Mr. Wu Hongbo Under-Secretary-General for Economic and Social Affairs, Secretary-General for the Third International Conference on Financing for Development

Opening of the Third Committee of the General Assembly

Delivered by
Mr. Thomas Gass, Assistant Secretary-General
for Policy Co-ordination & Inter-Agency Affairs, DESA

Madam Chair,
Distinguished Delegates,
Ladies and Gentlemen,

It is a pleasure for me to be here at the opening session of the Third Committee of the 69th General Assembly.   I have the honour to deliver the opening statement of Mr. Wu Hongbo, Under-Secretary-General of DESA.

Madam Chair,

I extend to you and to the members of the Bureau my congratulations on your election.

Distinguished delegates,

There is growing concern about the current state of social and humanitarian affairs worldwide. In recent months, we have seen both the emergence and resurgence of appalling violence and discrimination, the rapid spread of deadly disease, and massive waves of people fleeing their homes in search of safety, well-being, and a better future.  

We must take collective actions that are rooted in, and enabled by solidarity and inclusion. In so doing, despite the challenges, we can ensure a bright future ahead.

With the end date of the Millennium Development Goals fast approaching, and the deliberations on a post-2015 development agenda underway, Member States are in agreement on a key point: People – their social progress and the realization of their social rights – must be at the centre of development.

The Rio+20 Conference and its follow-up processes have elucidated the importance of addressing the three pillars of sustainable development on equal footing.

Building on the lessons of the MDGs, we are on track to ensure that no one, of any age or background, with or without disability, is left behind.

The post-2015 development agenda and the sustainable development goals that form its core, promise to shape a transformative agenda that integrates our social, economic and environmental realities and brings needed attention to the principles of social justice and inclusion.

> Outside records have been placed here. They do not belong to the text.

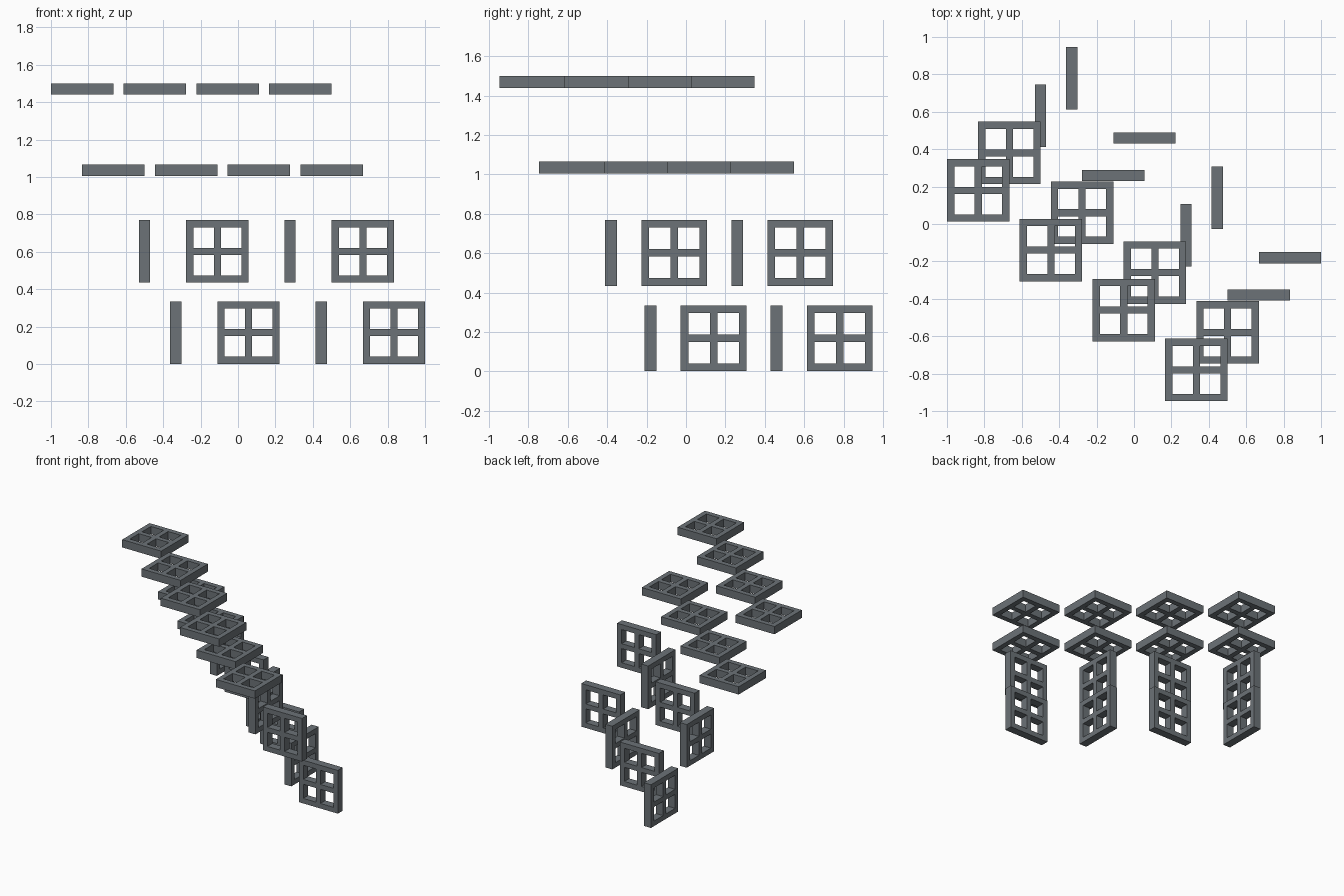
import bpy, bmesh, math
from mathutils import Matrix

if "Cube" in bpy.data.objects:
    bpy.data.objects.remove(bpy.data.objects["Cube"])

SIZE, DEPTH = 0.334, 0.06      # outer frame size and thickness
BORDER, BAR = 0.039, 0.038     # frame border and middle bar widths

grey = bpy.data.materials.new("slate grey")
grey.diffuse_color = (0.15, 0.17, 0.185, 1)
grey.use_nodes = True
grey.node_tree.nodes["Principled BSDF"].inputs["Base Color"].default_value = grey.diffuse_color


def lattice_mesh():
    """Square slab with four square holes: grid cells, minus holes, extruded."""
    h = SIZE / 2
    cuts = [-h, -h + BORDER, -BAR / 2, BAR / 2, h - BORDER, h]
    bm = bmesh.new()
    v = [[bm.verts.new((x, y, -DEPTH / 2)) for y in cuts] for x in cuts]
    for i in range(5):
        for j in range(5):
            if i % 2 and j % 2:
                continue
            bm.faces.new((v[i][j], v[i + 1][j], v[i + 1][j + 1], v[i][j + 1]))
    ext = bmesh.ops.extrude_face_region(bm, geom=bm.faces[:], use_keep_orig=True)
    top = [g for g in ext["geom"] if isinstance(g, bmesh.types.BMVert)]
    bmesh.ops.translate(bm, verts=top, vec=(0, 0, DEPTH))
    bmesh.ops.recalc_face_normals(bm, faces=bm.faces[:])
    # merge coplanar cells into clean faces
    bmesh.ops.dissolve_limit(bm, angle_limit=0.01, verts=bm.verts[:], edges=bm.edges[:])
    me = bpy.data.meshes.new("window_frame")
    bm.to_mesh(me)
    bm.free()
    me.materials.append(grey)
    return me


mesh = lattice_mesh()
flat = Matrix.Identity(4)
facing_front = Matrix.Rotation(math.pi / 2, 4, 'X')
facing_side = Matrix.Rotation(math.pi / 2, 4, 'Y')

# Four tiers of four frames: two lying flat, two upright with alternating facing
for tier in range(4):
    for col in range(4):
        pos = (-0.833 + 0.1667 * tier + 0.389 * col,
               0.18 + 0.2 * tier - 0.32 * col,
               1.47 - 0.434 * tier)
        if tier < 2:
            rot, name = flat, "flat_frame"
        else:
            rot, name = (facing_front if col % 2 else facing_side), "upright_frame"
        ob = bpy.data.objects.new(f"{name}_{tier}_{col}", mesh)
        ob.matrix_world = Matrix.Translation(pos) @ rot
        bpy.context.collection.objects.link(ob)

Notably, the outcome document of the Open Working Group on Sustainable Development Goals calls for promoting the social, economic and political inclusion of all irrespective of age, sex, disability, race, ethnicity, origin, religion or economic status. It also calls for the availability of high quality, timely and reliable disaggregated data. Indeed, data disaggregated by income, gender, age, race, ethnicity, migratory status, disability and geographic location and other important characteristics will help ensure that no one is left behind.

Ladies and Gentlemen,

Inclusive societies that respect diversity are fundamental to our ability to collectively overcome the barriers to achieving sustainable development.

The importance of social inclusion underpins the crucial work of this Committee, in your attention to protecting the rights and promoting the well-being of women, refugees, indigenous peoples, older persons, persons with disabilities and other social groups, and in strengthening criminal justice. Through fostering dialogue and guiding policies, your work is instrumental in creating the conditions in which all persons can participate fully in all spheres of life.


We have made progress towards realizing the vision of just, equitable and inclusive development.

The world continues to make tremendous progress in the fight against extreme poverty.  We have narrowed gender disparities in primary school enrolment, improved the prevention and treatment of major diseases, expanded access to improved drinking water sources, and increased women’s political participation.

We have learned that investment in human capital, agricultural productivity, job creation and active labour market policies are proven means to achieve sustainable growth. And we continue to promote the ideal that building and strengthening inclusive institutions fosters participation, people’s empowerment and social inclusion.

The forth-coming post-2015 development agenda will be built on these lessons.

Ladies and Gentlemen,

Much of the progress we have made has been built on past commitments; strong commitments that remain integral to moving development forward in an inclusive, equitable and sustainable way.

Nearly 20 years ago, we – the international community – committed ourselves to refocusing on the social issues. In Copenhagen, in Beijing, and here, in New York, we outlined ambitious platforms of action for empowering women, youth and other social groups.

We underscored the need to put people at the centre of sustainable development and to achieve societies that are stable, safe and just. We recognized that this called for solidarity, equality and equity, and ensuring the full participation in society of all people. These key principles and values continue to motivate us as we work to shape the post-2015 development agenda.

Just recently, at the first World Conference on Indigenous Peoples, Member States reaffirmed the solemn commitment to promote and protect the rights of indigenous peoples through the development of action plans, strategies or other measures in  cooperation with indigenous peoples, with the aim of achieving  the ends of the Declaration on the Rights of Indigenous Peoples.

The progressive outcome achieved here is a testament to our drive to recalibrate social issues within the new context of sustainable development.

During its 2015-2016 review and policy cycle, the Commission for Social Development will take on the challenge of “Rethinking and strengthening social development in the contemporary world”. The outcome of your session will be instrumental in guiding the Commission in this endeavour.

Madam Chair,
Distinguished delegates,

My Department and I will do our best to facilitate the important work of this Committee.

I wish you success in your deliberations, and thank you for this opportunity to address you today.

This concludes the statement of Mr. Wu Hongbo.

Thank you.